What the task asks
Return exactly the span of lines in the following data that opens with the line containing "0.065), (0.335, 0.035)]" and closes with the line containing "shape += [(0.097". Include nothing else.

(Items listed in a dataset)
★ ★ ★ ★ ★

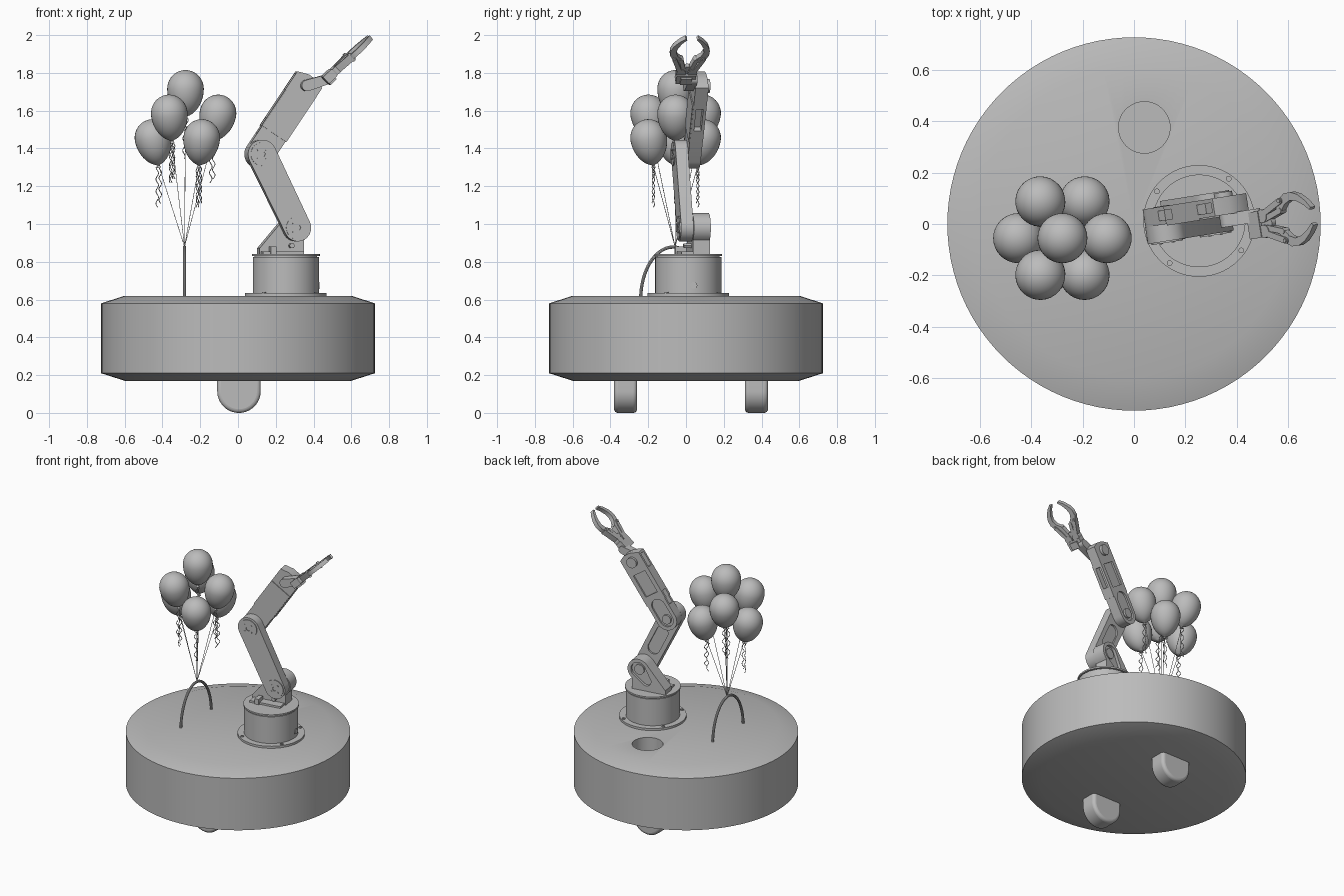
import bpy, bmesh, math
from math import sin, cos, pi, radians
from mathutils import Matrix, Vector

cube = bpy.data.objects.get("Cube")
if cube:
    bpy.data.objects.remove(cube)

grey = bpy.data.materials.new("plain_grey")
grey.use_nodes = True
grey.diffuse_color = (0.5, 0.5, 0.5, 1)
grey.node_tree.nodes["Principled BSDF"].inputs["Base Color"].default_value = (0.5, 0.5, 0.5, 1)

T = Matrix.Translation


def R(deg, axis):
    return Matrix.Rotation(radians(deg), 4, axis)


def smooth(ob):
    bpy.ops.object.select_all(action="DESELECT")
    ob.select_set(True)
    bpy.context.view_layer.objects.active = ob
    bpy.ops.object.shade_smooth_by_angle(angle=radians(35))


def finish(name, bm, mat):
    bmesh.ops.recalc_face_normals(bm, faces=bm.faces)
    bm.transform(mat)
    me = bpy.data.meshes.new(name)
    bm.to_mesh(me)
    bm.free()
    me.materials.append(grey)
    ob = bpy.data.objects.new(name, me)
    bpy.context.collection.objects.link(ob)
    smooth(ob)
    return ob


def prism(name, pts, z0, z1, mat=Matrix()):
    """Extrude a flat outline from z0 to z1."""
    bm = bmesh.new()
    lo = [bm.verts.new((x, y, z0)) for x, y in pts]
    hi = [bm.verts.new((x, y, z1)) for x, y in pts]
    bm.faces.new(lo)
    bm.faces.new(hi)
    for i in range(len(pts)):
        j = (i + 1) % len(pts)
        bm.faces.new((lo[i], lo[j], hi[j], hi[i]))
    return finish(name, bm, mat)


def revolve(name, profile, mat=Matrix(), seg=32):
    """Turn a profile of (radius, height) around z."""
    bm = bmesh.new()
    vs = [bm.verts.new((r, 0, z)) for r, z in profile]
    es = [bm.edges.new(p) for p in zip(vs, vs[1:])]
    bmesh.ops.spin(bm, geom=vs + es, cent=(0, 0, 0), axis=(0, 0, 1),
                   angle=2 * pi, steps=seg, use_merge=True)
    bmesh.ops.remove_doubles(bm, verts=bm.verts, dist=1e-5)
    return finish(name, bm, mat)


def arc(c, r, a0, a1, n=20):
    return [(c[0] + r * cos(radians(a0 + (a1 - a0) * i / n)),
             c[1] + r * sin(radians(a0 + (a1 - a0) * i / n))) for i in range(n + 1)]


def circle(c, r, n=32):
    return arc(c, r, 0, 360, n)[:-1]


def rect(x0, x1, y0, y1):
    return [(x0, y0), (x1, y0), (x1, y1), (x0, y1)]


def capsule(p, q, r, r2=None):
    a = math.degrees(math.atan2(q[1] - p[1], q[0] - p[0]))
    return arc(p, r, a + 90, a + 270) + arc(q, r2 or r, a - 90, a + 90)


def cut(ob, *cutters):
    for c in cutters:
        m = ob.modifiers.new("cut", "BOOLEAN")
        m.object, m.operation, m.solver = c, "DIFFERENCE", "EXACT"
        bpy.context.view_layer.objects.active = ob
        bpy.ops.object.modifier_apply(modifier=m.name)
        bpy.data.objects.remove(c)
    smooth(ob)


def tube(name, pts, radius, res=1):
    cu = bpy.data.curves.new(name, "CURVE")
    cu.dimensions = "3D"
    cu.bevel_depth, cu.bevel_resolution, cu.use_fill_caps = radius, res, True
    sp = cu.splines.new("POLY")
    sp.points.add(len(pts) - 1)
    for p, co in zip(sp.points, pts):
        p.co = (*co, 1)
    tmp = bpy.data.objects.new("tmp", cu)
    bpy.context.collection.objects.link(tmp)
    bpy.context.view_layer.update()
    me = bpy.data.meshes.new_from_object(tmp.evaluated_get(bpy.context.evaluated_depsgraph_get()))
    bpy.data.objects.remove(tmp)
    me.materials.clear()
    me.materials.append(grey)
    ob = bpy.data.objects.new(name, me)
    bpy.context.collection.objects.link(ob)
    smooth(ob)


# Round body with a pocket in its top
body = revolve("body", [(0, 0.17), (0.6, 0.17), (0.725, 0.21), (0.725, 0.58), (0.6, 0.62), (0, 0.62)], seg=96)
cut(body, prism("pocket", circle((0.04, 0.375), 0.1, 48), 0.46, 0.7))

# Two wheels with rounded rims
for name, y in (("front_wheel", -0.32), ("back_wheel", 0.373)):
    pts = [(-0.115, 0.21)] + arc((0, 0.115), 0.115, 180, 360, 32) + [(0.115, 0.21)]
    w = prism(name, pts, -0.061, 0.061, T((0.005, y, 0)) @ R(90, "X"))
    m = w.modifiers.new("round", "BEVEL")
    m.width, m.segments, m.angle_limit = 0.02, 4, radians(60)

# Arm turntable
BASE = T((0.253, 0.012, 0)) @ R(9, "Z")
revolve("base_flange", [(0, 0.615), (0.217, 0.615), (0.217, 0.635), (0, 0.635)], BASE, 64)
revolve("base_drum", [(0, 0.63), (0.175, 0.63), (0.175, 0.825), (0.165, 0.825), (0.165, 0.831),
                      (0.18, 0.831), (0.18, 0.842), (0, 0.842)], BASE, 64)
for k in range(4):
    p = (0.2 * cos(radians(46 + 90 * k)), 0.2 * sin(radians(46 + 90 * k)))
    screw = prism("flange_screw", circle(p, 0.011, 16), 0.63, 0.641, BASE)
    cut(screw, prism("socket", circle(p, 0.005, 6), 0.636, 0.65, BASE))
prism("drum_screw", circle((0.03, 0.675), 0.018, 20), 0.17, 0.178,
      T((0.253, 0.012, 0)) @ R(90, "Z") @ R(90, "X"))

# Arm plane: outline x runs outward, y runs up, extrusion runs to the front
ARM = BASE @ R(90, "X")
shoulder, elbow, wrist = (0.055, 0.98), (-0.135, 1.37), (0.11, 1.733)

# Shoulder bracket
pts = [(-0.138, 0.84), (0.1, 0.84), (0.1, 0.915)] + arc(shoulder, 0.078, -45, 142) + [(-0.138, 0.872)]
bracket = prism("shoulder_bracket", pts, -0.1, -0.01, ARM)
cut(bracket, prism("recess", capsule((0.0, 0.915), shoulder, 0.035, 0.055), -0.12, -0.08, ARM))
prism("shoulder_motor", circle(shoulder, 0.035), -0.09, -0.07, ARM)
prism("bracket_foot", rect(-0.13, 0.09, 0.84, 0.855), -0.09, 0.05, ARM)
prism("bracket_stop", rect(-0.09, -0.06, 0.84, 0.88), 0.0, 0.06, ARM)
prism("bracket_nut", circle((0.03, 0.885), 0.015, 6), -0.02, 0.03, ARM)

# Lower link
link = prism("lower_link", capsule(shoulder, elbow, 0.072, 0.076), -0.008, 0.058, ARM)
mid = [tuple(Vector(shoulder).lerp(Vector(elbow), t)) for t in (0.34, 0.66)]
cut(link, prism("recess", capsule(mid[0], mid[1], 0.042), -0.03, 0.004, ARM))
for name, c in (("shoulder_cap", shoulder), ("elbow_cap", elbow)):
    cap = prism(name, circle(c, 0.062), 0.05, 0.064, ARM)
    cut(cap, prism("hole", circle(c, 0.016, 6), 0.056, 0.08, ARM))
    for k in range(4):
        a = radians(45 + 90 * k)
        prism(name + "_pin", circle((c[0] + 0.032 * cos(a), c[1] + 0.032 * sin(a)), 0.006, 10),
              0.06, 0.067, ARM)

# Forearm, in a frame that runs from elbow to wrist
FORE = ARM @ T((*elbow, 0)) @ R(56, "Z")
pts = arc((0, 0), 0.075, 90, 270) + [(0.13, -0.075), (0.13, -0.08), (0.475, -0.08), (0.495, -0.035),
                                     (0.495, 0.02), (0.475, 0.08), (0.13, 0.08), (0.13, 0.075)]
fore = prism("forearm", pts, -0.078, -0.008, FORE)
cut(fore,
    prism("slot", rect(0.2, 0.34, -0.1, -0.04), -0.062, -0.024, FORE),
    prism("slot", rect(0.36, 0.46, 0.04, 0.1), -0.062, -0.024, FORE),
    prism("slot", rect(0.08, 0.18, 0.045, 0.1), -0.062, -0.024, FORE),
    prism("slot", capsule((0, 0), (0.1, 0), 0.05), -0.1, -0.066, FORE),
    prism("slot", rect(0.19, 0.35, -0.05, 0.05), -0.1, -0.066, FORE))
prism("elbow_motor", circle((0, 0), 0.032), -0.08, -0.06, FORE)
prism("wrist_motor", circle((0.435, 0), 0.036), -0.096, -0.07, FORE)
prism("forearm_cover", rect(0.13, 0.36, -0.077, 0.077), -0.01, -0.002, FORE)
prism("wrist_pin", circle((0.435, 0), 0.018), -0.01, 0.014, FORE)

# Gripper: outline x runs to the tips, y across the jaws
prism("wrist_arm", capsule(wrist, (0.215, 1.765), 0.03, 0.026), -0.012, 0.04, ARM)
GRIP = BASE @ T((0.2, -0.05, 1.76)) @ R(-43, "Y")
prism("palm", rect(0, 0.062, -0.052, 0.052), -0.024, 0.024, GRIP)
prism("palm_motor", rect(0.005, 0.05, -0.03, 0.03), -0.036, -0.02, GRIP)
prism("palm_nose", capsule((0.05, 0), (0.1, 0), 0.03, 0.018), -0.012, 0.012, GRIP)
for side, s in (("left", 1), ("right", -1)):
    def flip(pts):
        return [(x, s * y) for x, y in pts]
    prism(side + "_gear", flip(circle((0.075, 0.03), 0.026, 16)), -0.02, 0.02, GRIP)
    prism(side + "_inner_link", flip(capsule((0.09, 0.018), (0.168, 0.04), 0.011)), -0.017, 0.017, GRIP)
    prism(side + "_outer_link", flip(capsule((0.075, 0.035), (0.18, 0.078), 0.012)), -0.02, 0.02, GRIP)
    prism(side + "_link_pin", flip(circle((0.18, 0.078), 0.008, 12)), -0.025, 0.025, GRIP)
    outer = [(0.15, 0.045), (0.17, 0.085), (0.205, 0.104), (0.24, 0.105), (0.275, 0.092), (0.31, 0.065), (0.335, 0.035)]
    inner = [(0.326, 0.026), (0.3, 0.048), (0.265, 0.067), (0.23, 0.074), (0.2, 0.062), (0.168, 0.027)]
    prism(side + "_finger", flip(outer + inner), -0.014, 0.014, GRIP)

# Arched holder for the strings
tube("string_arch", [(-0.283, -0.068 - 0.172 * cos(pi * i / 32), 0.6 + 0.278 * sin(pi * i / 32))
                     for i in range(33)], 0.009, 3)

# Balloons: one in the middle, six around it at alternating heights
middle = Vector((-0.278, -0.055, 1.715))
tie = Vector((-0.283, -0.058, 0.88))
centres = [middle]
for k in range(6):
    a = radians(60 * k)
    centres.append(Vector((middle.x + 0.172 * cos(a), middle.y + 0.165 * sin(a), 1.455 if k % 2 else 1.585)))
shape = [(0.097 * cos(radians(90 - 9 * i)), 0.15 + 0.1 * sin(radians(90 - 9 * i))) for i in range(11)]
shape[0] = (0, 0.25)
shape += [(0.097 * cos(radians(8 * i)) ** 1.2, 0.15 - 0.146 * sin(radians(8 * i))) for i in range(1, 11)]
shape += [(0.006, 0.002), (0.012, -0.01), (0, -0.01)]
for k, c in enumerate(centres):
    axis = Vector(((c.x - middle.x) * 1.2, (c.y - middle.y) * 1.2, 1)).normalized()
    knot = c - axis * 0.15
    revolve("balloon", shape, T(knot) @ axis.to_track_quat("Z", "Y").to_matrix().to_4x4())
    tube("string", [knot, tie], 0.0016)
    for d in (-1, 1):
        curl = [knot + Vector((d * 0.008 + 0.007 * sin(i * 0.9 + k), 0.007 * cos(i * 0.9 + d), -0.21 * i / 24 + d * 0.01 * i / 24))
                for i in range(25)]
        tube("curled_ribbon", [knot] + curl[1:], 0.0022)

★ ★ ★ ★ ★

Response
    outer = [(0.15, 0.045), (0.17, 0.085), (0.205, 0.104), (0.24, 0.105), (0.275, 0.092), (0.31, 0.065), (0.335, 0.035)]
    inner = [(0.326, 0.026), (0.3, 0.048), (0.265, 0.067), (0.23, 0.074), (0.2, 0.062), (0.168, 0.027)]
    prism(side + "_finger", flip(outer + inner), -0.014, 0.014, GRIP)

# Arched holder for the strings
tube("string_arch", [(-0.283, -0.068 - 0.172 * cos(pi * i / 32), 0.6 + 0.278 * sin(pi * i / 32))
                     for i in range(33)], 0.009, 3)

# Balloons: one in the middle, six around it at alternating heights
middle = Vector((-0.278, -0.055, 1.715))
tie = Vector((-0.283, -0.058, 0.88))
centres = [middle]
for k in range(6):
    a = radians(60 * k)
    centres.append(Vector((middle.x + 0.172 * cos(a), middle.y + 0.165 * sin(a), 1.455 if k % 2 else 1.585)))
shape = [(0.097 * cos(radians(90 - 9 * i)), 0.15 + 0.1 * sin(radians(90 - 9 * i))) for i in range(11)]
shape[0] = (0, 0.25)
shape += [(0.097 * cos(radians(8 * i)) ** 1.2, 0.15 - 0.146 * sin(radians(8 * i))) for i in range(1, 11)]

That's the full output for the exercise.